- Events are for branding. Branding is a marketing term, but creating a brand for a product or service is no longer limited to marketing teams. Now, even event designers are getting in on the action and creating events that give attendees an entire experience revolving around a brand. It’s tricky to strike the perfect balance between making sure guests enjoy an event without a big sales pitch for a brand, but it is something that all event designers need to learn to do. It’s an event design trend that is not going away anytime soon.
- Bringing the outdoors inside. When Kate Middleton decorated Westminster Abbey with large trees, a trend was begun that has not slowed down. People love to see outdoor elements inside, especially in areas that have less than favorable or unpredictable weather. While hosting an outdoor event in southern California is low-risk, fall events held outside in Minnesota often don’t work. So, instead, designers are bringing trees and other outdoor elements into the event to transform the indoor space.
You Know the Event Design Trends, Now What?
So you have a passion for design and you love a good party. Does that mean you have what it takes to be an event designer? Maybe, but you also need an education. Event design may be fun and creative but it is also hard work and requires some specific skills. These include understanding marketing and branding, color theory, design software, and the logistics and business of hosting an event. You also need to be able to work with clients, listen to and interpret their ideas, and bring together many, many different elements and vendors into one, coherent event.

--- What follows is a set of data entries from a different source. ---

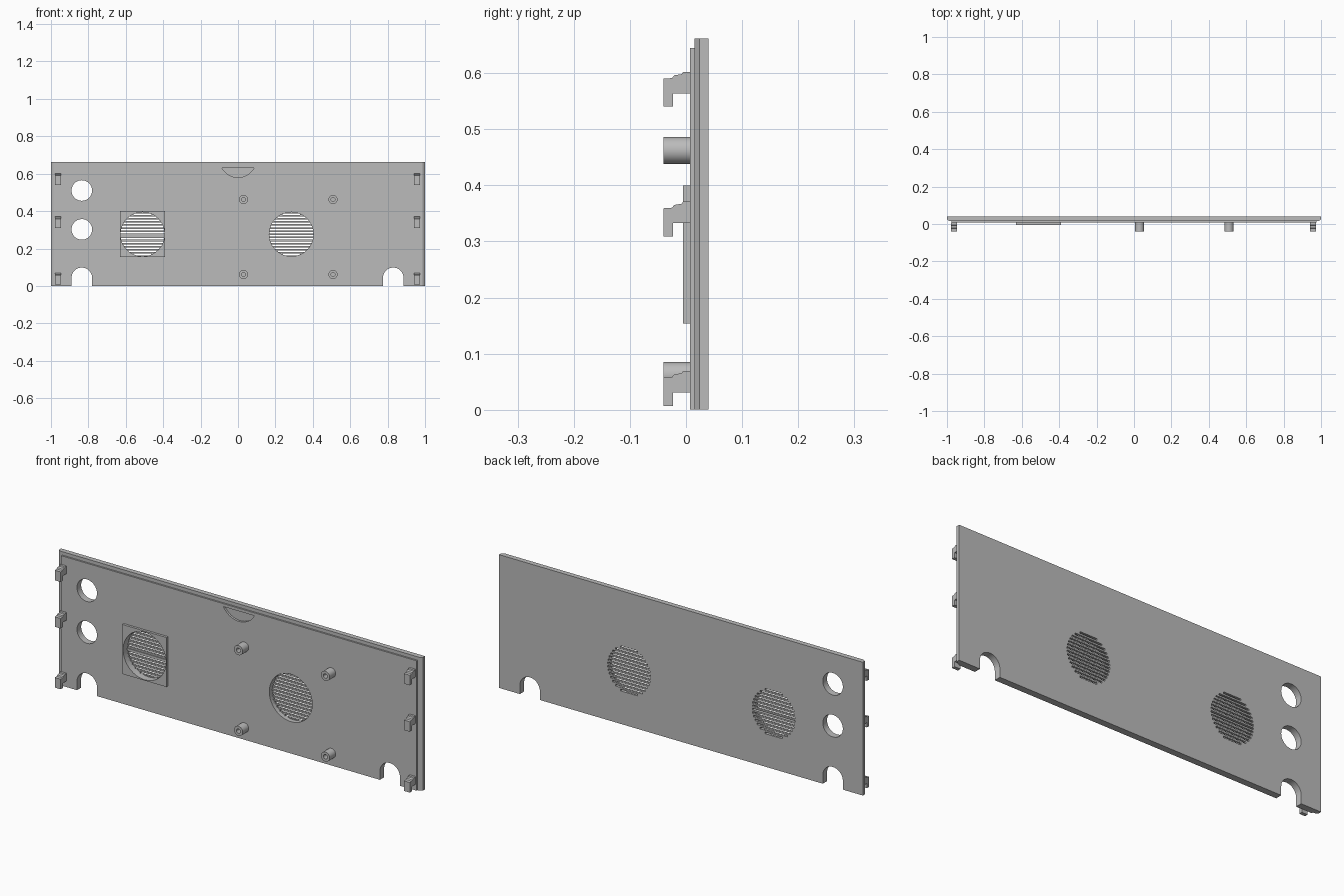
import bpy, bmesh, math

if "Cube" in bpy.data.objects:
    bpy.data.objects.remove(bpy.data.objects["Cube"])

grey = bpy.data.materials.new("panel grey")
grey.diffuse_color = (0.5, 0.5, 0.5, 1)
grey.use_nodes = True
grey.node_tree.nodes["Principled BSDF"].inputs["Base Color"].default_value = grey.diffuse_color


def loft(bm, rings):
    """Closed solid through a list of equal-length point rings."""
    rows = [[bm.verts.new(p) for p in r] for r in rings]
    for a, b in zip(rows, rows[1:]):
        for i in range(len(a)):
            j = (i + 1) % len(a)
            bm.faces.new((a[i], a[j], b[j], b[i]))
    bm.faces.new(rows[0])
    bm.faces.new(rows[-1][::-1])


def prism(bm, outline, y0, y1):
    """Extrude an x-z outline along y."""
    loft(bm, [[(x, y, z) for x, z in outline] for y in (y0, y1)])


def rect(x0, x1, z0, z1):
    return [(x0, z0), (x1, z0), (x1, z1), (x0, z1)]


def arc(cx, cz, r, a0=0, a1=360, n=48):
    full = a1 - a0 == 360
    k = n if full else n + 1
    return [(cx + r * math.cos(math.radians(a0 + (a1 - a0) * i / n)),
             cz + r * math.sin(math.radians(a0 + (a1 - a0) * i / n))) for i in range(k)]


def make(name, bm):
    bmesh.ops.recalc_face_normals(bm, faces=bm.faces)
    me = bpy.data.meshes.new(name)
    bm.to_mesh(me)
    bm.free()
    me.materials.append(grey)
    ob = bpy.data.objects.new(name, me)
    bpy.context.collection.objects.link(ob)
    return ob


def cut(ob, cutter_bm):
    """Subtract the cutter solids and bake the result."""
    cutter = make("cutter", cutter_bm)
    mod = ob.modifiers.new("cut", 'BOOLEAN')
    mod.operation, mod.solver, mod.object = 'DIFFERENCE', 'EXACT', cutter
    bpy.context.view_layer.update()
    dg = bpy.context.evaluated_depsgraph_get()
    me = bpy.data.meshes.new_from_object(ob.evaluated_get(dg))
    ob.modifiers.clear()
    ob.data = me
    bpy.data.objects.remove(cutter)


def smooth(ob):
    bpy.ops.object.select_all(action='DESELECT')
    bpy.context.view_layer.objects.active = ob
    ob.select_set(True)
    bpy.ops.object.shade_smooth_by_angle(angle=math.radians(30))


GRILLES = [-0.51, 0.285]
GZ, GR = 0.276, 0.118
FACE = 0.007

# Main plate with stepped rim
bm = bmesh.new()
rim = [(0.04, 1, 0.662), (0.024, 1, 0.662), (0.015, 0.987, 0.662),
       (0.015, 0.977, 0.645), (FACE, 0.977, 0.645)]
loft(bm, [[(x, y, z) for x, z in rect(-h, h, 0, top)] for y, h, top in rim])
panel = make("panel", bm)

# Cable holes, bottom arches, grille recesses and finger recess
bm = bmesh.new()
for z in (0.51, 0.302):
    prism(bm, arc(-0.835, z, 0.055), -0.1, 0.1)
for x in (-0.835, 0.83):
    prism(bm, [(x - 0.055, -0.1), (x + 0.055, -0.1)] + arc(x, 0.043, 0.055, 0, 180, 24), -0.1, 0.1)
for x in GRILLES:
    prism(bm, arc(x, GZ, GR), -0.1, 0.03)
half = math.degrees(math.asin(0.085 / 0.097))
prism(bm, arc(0, 0.677, 0.097, 270 - half, 270 + half, 24), -0.1, 0.017)
cut(panel, bm)

# Ventilation slots
bm = bmesh.new()
N, PITCH, GAP = 14, 0.0166, 0.0085
for x in GRILLES:
    for i in range(N):
        d = (i - (N - 1) / 2) * PITCH
        w = math.sqrt(GR ** 2 - d ** 2)
        prism(bm, rect(x - w, x + w, GZ + d - GAP / 2, GZ + d + GAP / 2), 0.025, 0.1)
cut(panel, bm)
smooth(panel)

# Raised square pad around the left grille
bm = bmesh.new()
prism(bm, rect(-0.632, -0.39, 0.154, 0.4), -0.005, FACE)
pad = make("grille_pad", bm)
bm = bmesh.new()
prism(bm, arc(GRILLES[0], GZ, GR), -0.1, 0.1)
cut(pad, bm)
smooth(pad)

# Hollow screw bosses
for x in (0.03, 0.508):
    for z in (0.462, 0.061):
        bm = bmesh.new()
        path = [(0.024, FACE), (0.024, -0.04), (0.011, -0.04), (0.011, FACE - 0.001)]
        loft(bm, [[(px, y, pz) for px, pz in arc(x, z, r, n=32)] for r, y in path])
        smooth(make("screw_boss", bm))

# Hooked edge clips
hook = [(FACE, 0.062), (-0.005, 0.062), (-0.008, 0.058), (-0.021, 0.056), (-0.025, 0.051),
        (-0.04, 0.05), (-0.04, 0), (-0.023, 0), (-0.023, 0.024), (FACE, 0.024)]
for x0, x1 in ((-0.979, -0.947), (0.94, 0.972)):
    for z in (0.54, 0.309, 0.007):
        bm = bmesh.new()
        loft(bm, [[(x, y, z + h) for y, h in hook] for x in (x0, x1)])
        make("edge_clip", bm)
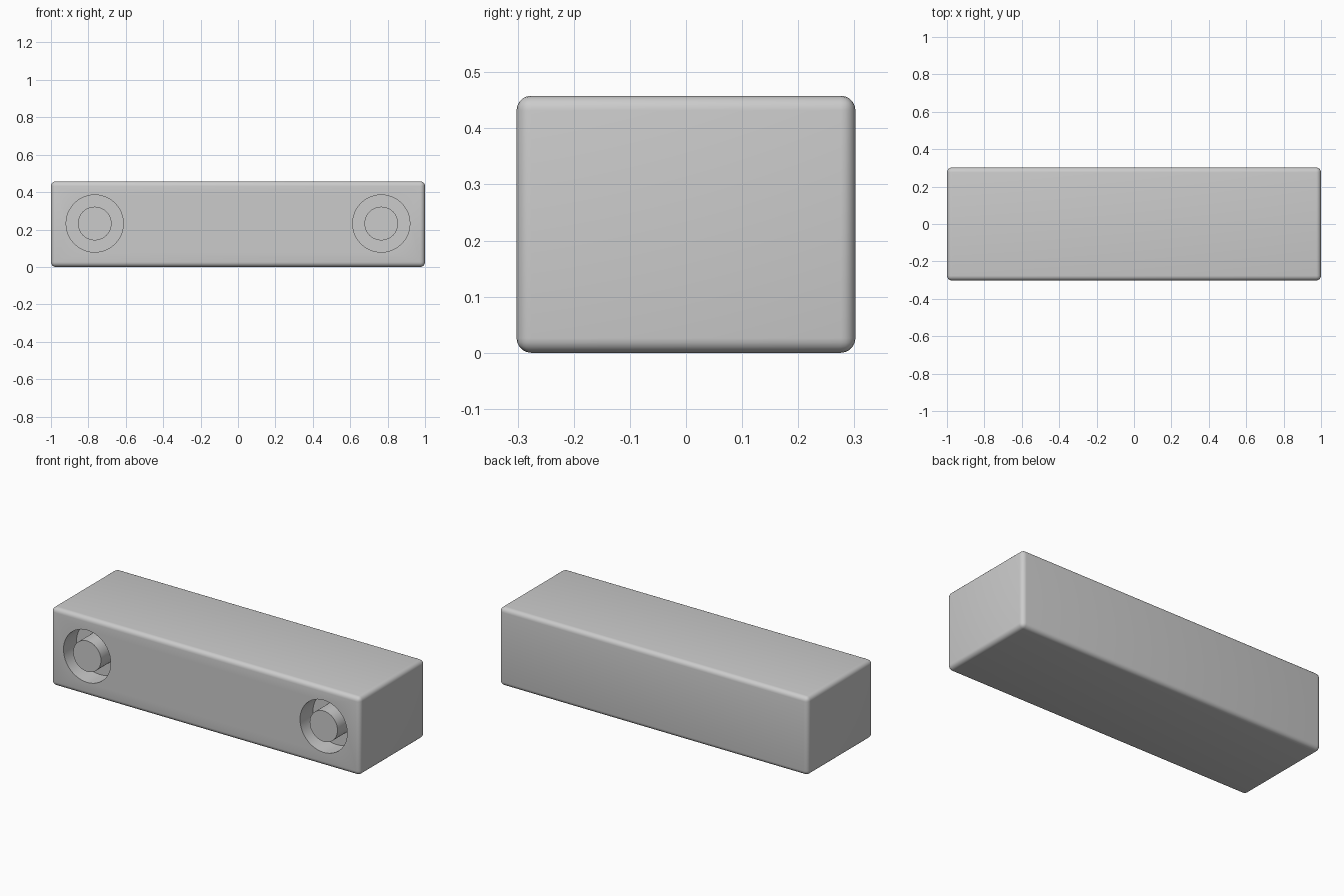
import bpy
from math import radians

if "Cube" in bpy.data.objects:
    bpy.data.objects.remove(bpy.data.objects["Cube"])

L, W, H = 2.0, 0.604, 0.458        # overall size
HOLE_X, HOLE_Z = 0.766, 0.232      # hole centres
HOLE_R, PEG_R, DEPTH = 0.153, 0.09, 0.12
FRONT = -W / 2


def cylinder(name, x, radius, y0, y1):
    """Cylinder lying along y, from y0 to y1."""
    bpy.ops.mesh.primitive_cylinder_add(
        vertices=48, radius=radius, depth=y1 - y0,
        location=(x, (y0 + y1) / 2, HOLE_Z), rotation=(radians(90), 0, 0))
    obj = bpy.context.object
    obj.name = name
    return obj


# Body: block with softly rounded edges
bpy.ops.mesh.primitive_cube_add(size=1, location=(0, 0, H / 2))
body = bpy.context.object
body.name = "body"
body.scale = (L, W, H)
bpy.ops.object.transform_apply(location=False, rotation=False, scale=True)
bevel = body.modifiers.new("rounded_edges", 'BEVEL')
bevel.width = 0.026
bevel.segments = 5

for side, x in (("left", -HOLE_X), ("right", HOLE_X)):
    # Round recess cut into the front
    cutter = cylinder(side + "_recess_cutter", x, HOLE_R, FRONT - 0.1, FRONT + DEPTH)
    cutter.hide_render = True
    cutter.display_type = 'WIRE'
    cut = body.modifiers.new(side + "_recess", 'BOOLEAN')
    cut.operation = 'DIFFERENCE'
    cut.solver = 'EXACT'
    cut.object = cutter
    # Peg standing in the recess, flush with the front
    cylinder(side + "_peg", x, PEG_R, FRONT, FRONT + DEPTH + 0.005)
    bpy.ops.object.shade_smooth_by_angle(angle=radians(35))

# Bake the cuts, then drop the cutters
bpy.ops.object.select_all(action='DESELECT')
body.select_set(True)
bpy.context.view_layer.objects.active = body
for name in [m.name for m in body.modifiers]:
    bpy.ops.object.modifier_apply(modifier=name)
bpy.ops.object.shade_smooth_by_angle(angle=radians(35))
for obj in [o for o in bpy.data.objects if o.name.endswith("cutter")]:
    bpy.data.objects.remove(obj)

Keeping up with the trends is the fun part, but now you need to get down to work. You won’t need a four-year degree to become an event designer, but you do need an education, formal training, and mentorship, and you can get all of that by choosing the right school and completing a certificate or diploma program in event design. Check out the event design programs that are offered in your area and get started on your exciting new career.